I was talking to someone the other day about her child. This woman seemed to think that her daughter didn’t learn much and seemed to be at a disadvantage with her school peers. It appeared as though she blamed the child for her lack of education and knowledge. While it is true that the child should bear some responsibility, the fact is that parents can actually start teaching their kids “before they are even born.” When a woman is pregnant it helps to talk to the mother’s stomach. As crazy as this may sound, it has been known to work. For my own daughter I talked to her mother’s stomach. I would continually say “Hi, baby…. This is Daddy.” Well, when my daughter finally arrived, she started crying (like most newborn babies naturally do). I held her and simply said, “Hi, baby, this is Daddy” and she immediately stopped crying and managed to open one eye to look at me. It was an instant connection and I could tell the she recognized the sound of my voice. Naturally, if babies can recognize sounds from inside the womb then that should mean that you can start their education immediately.

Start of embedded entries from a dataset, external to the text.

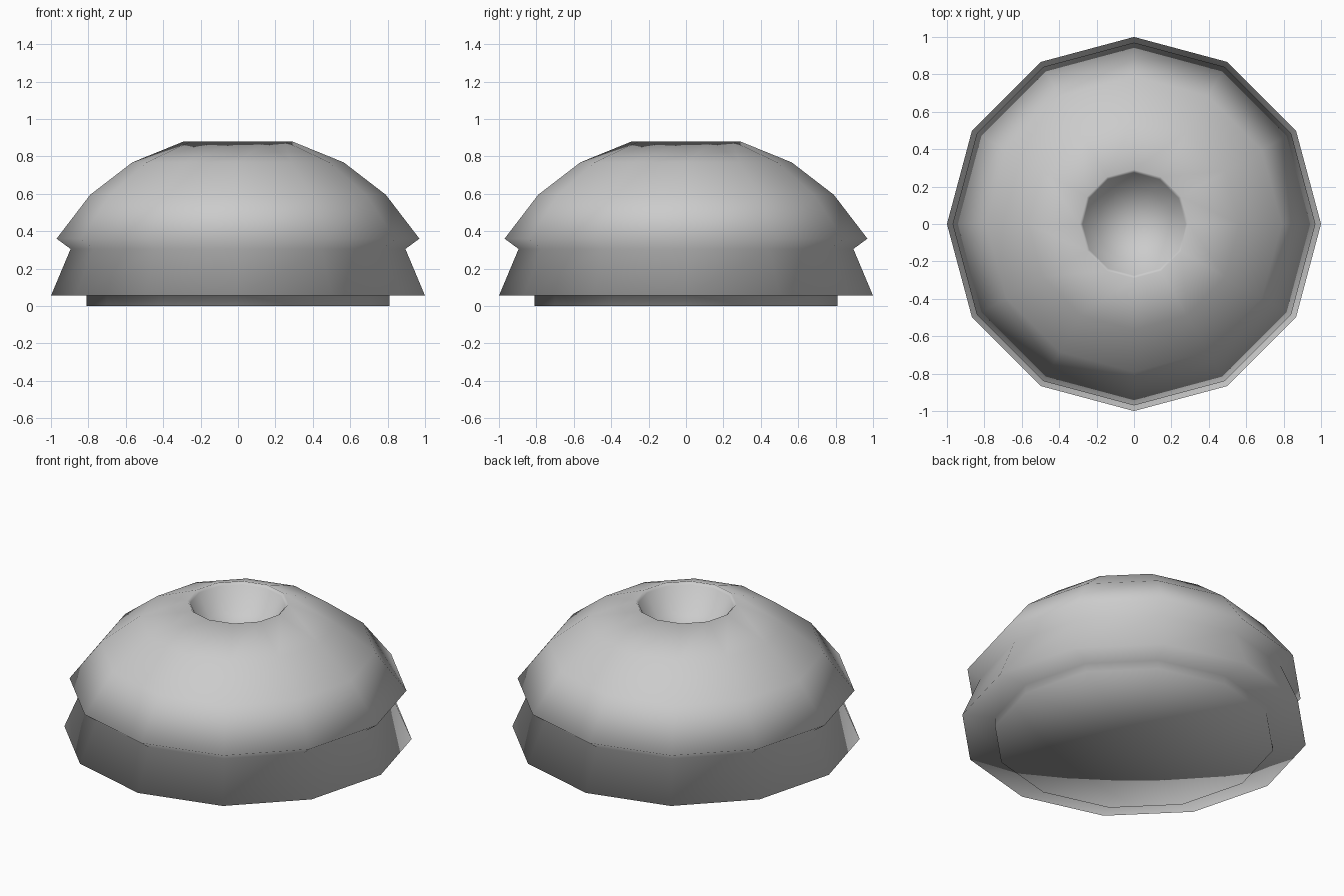
import bpy, bmesh
from math import pi, cos, sin

if "Cube" in bpy.data.objects:
    bpy.data.objects.remove(bpy.data.objects["Cube"])

SIDES = 12

# Profile (radius, height) from the bottom centre, around the outside, into the top dimple
PROFILE = [
    (0, 0), (0.81, 0), (0.81, 0.055),               # foot
    (1.0, 0.055), (0.895, 0.305),                   # flared skirt
    (0.97, 0.36), (0.79, 0.595), (0.565, 0.768), (0.29, 0.88),  # dome
    (0.275, 0.865), (0.2, 0.73), (0, 0.67),         # dimple
]


def revolve(name, profile):
    bm = bmesh.new()
    rings = []
    for r, z in profile:
        n = SIDES if r > 0 else 1
        rings.append([bm.verts.new((r * cos(2 * pi * i / SIDES),
                                    r * sin(2 * pi * i / SIDES), z)) for i in range(n)])
    for a, b in zip(rings, rings[1:]):
        for i in range(SIDES):
            j = (i + 1) % SIDES
            quad = [a[i % len(a)], a[j % len(a)], b[j % len(b)], b[i % len(b)]]
            bm.faces.new(list(dict.fromkeys(quad)))
    bmesh.ops.recalc_face_normals(bm, faces=bm.faces)
    for f in bm.faces:
        f.smooth = True
    mesh = bpy.data.meshes.new(name)
    bm.to_mesh(mesh)
    bm.free()
    obj = bpy.data.objects.new(name, mesh)
    bpy.context.collection.objects.link(obj)
    return obj


# Dome with flared skirt, foot and top dimple
revolve("dimpled_dome", PROFILE)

Sometimes parents get so caught up in witnessing the cuteness of their children that they fail to realize that they are wasting valuable learning time. The sooner you start your child’s education the better the advantage that child should have. A child that sees the same environment with no learning stimulus has nothing new to learn. It is like watching a television that is turned off. A child is a product of the environment. Why not making it a learning one? For this woman that I talked to I understood how she felt. She wanted her daughter to do better in school. When a child has books, a computer, paper, pencils and just about anything else around the house then the child has means and access to explore different things. Surround the child with stimuli and watch what happens. Babies can’t do it by themselves. Thank you for checking out my Daily Thought, and as always I wish you the very best that life has to offer.
Brett Jolly, Jazz great Wynton Marsalis, and keyboardist Stan Brisbon